◆ Task instructions:
Restate the records word for word, omitting nothing.

◆ Extracted data:

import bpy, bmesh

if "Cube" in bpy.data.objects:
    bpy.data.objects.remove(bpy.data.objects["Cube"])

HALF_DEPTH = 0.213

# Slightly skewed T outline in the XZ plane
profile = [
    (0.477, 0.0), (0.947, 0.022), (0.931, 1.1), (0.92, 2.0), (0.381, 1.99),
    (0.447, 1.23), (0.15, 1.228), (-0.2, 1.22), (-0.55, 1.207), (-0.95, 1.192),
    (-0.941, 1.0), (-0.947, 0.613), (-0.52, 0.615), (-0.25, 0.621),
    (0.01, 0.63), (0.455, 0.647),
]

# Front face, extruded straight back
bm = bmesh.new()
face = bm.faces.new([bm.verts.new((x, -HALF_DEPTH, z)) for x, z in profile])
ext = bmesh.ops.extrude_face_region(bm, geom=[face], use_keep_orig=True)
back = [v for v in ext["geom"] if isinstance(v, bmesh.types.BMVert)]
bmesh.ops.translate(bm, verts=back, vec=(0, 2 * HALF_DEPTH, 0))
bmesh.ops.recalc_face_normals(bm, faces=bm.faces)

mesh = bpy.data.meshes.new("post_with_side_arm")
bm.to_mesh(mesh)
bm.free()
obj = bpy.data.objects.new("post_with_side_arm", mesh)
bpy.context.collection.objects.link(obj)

◆ Answer to the exercise:
import bpy, bmesh

if "Cube" in bpy.data.objects:
    bpy.data.objects.remove(bpy.data.objects["Cube"])

HALF_DEPTH = 0.213

# Slightly skewed T outline in the XZ plane
profile = [
    (0.477, 0.0), (0.947, 0.022), (0.931, 1.1), (0.92, 2.0), (0.381, 1.99),
    (0.447, 1.23), (0.15, 1.228), (-0.2, 1.22), (-0.55, 1.207), (-0.95, 1.192),
    (-0.941, 1.0), (-0.947, 0.613), (-0.52, 0.615), (-0.25, 0.621),
    (0.01, 0.63), (0.455, 0.647),
]

# Front face, extruded straight back
bm = bmesh.new()
face = bm.faces.new([bm.verts.new((x, -HALF_DEPTH, z)) for x, z in profile])
ext = bmesh.ops.extrude_face_region(bm, geom=[face], use_keep_orig=True)
back = [v for v in ext["geom"] if isinstance(v, bmesh.types.BMVert)]
bmesh.ops.translate(bm, verts=back, vec=(0, 2 * HALF_DEPTH, 0))
bmesh.ops.recalc_face_normals(bm, faces=bm.faces)

mesh = bpy.data.meshes.new("post_with_side_arm")
bm.to_mesh(mesh)
bm.free()
obj = bpy.data.objects.new("post_with_side_arm", mesh)
bpy.context.collection.objects.link(obj)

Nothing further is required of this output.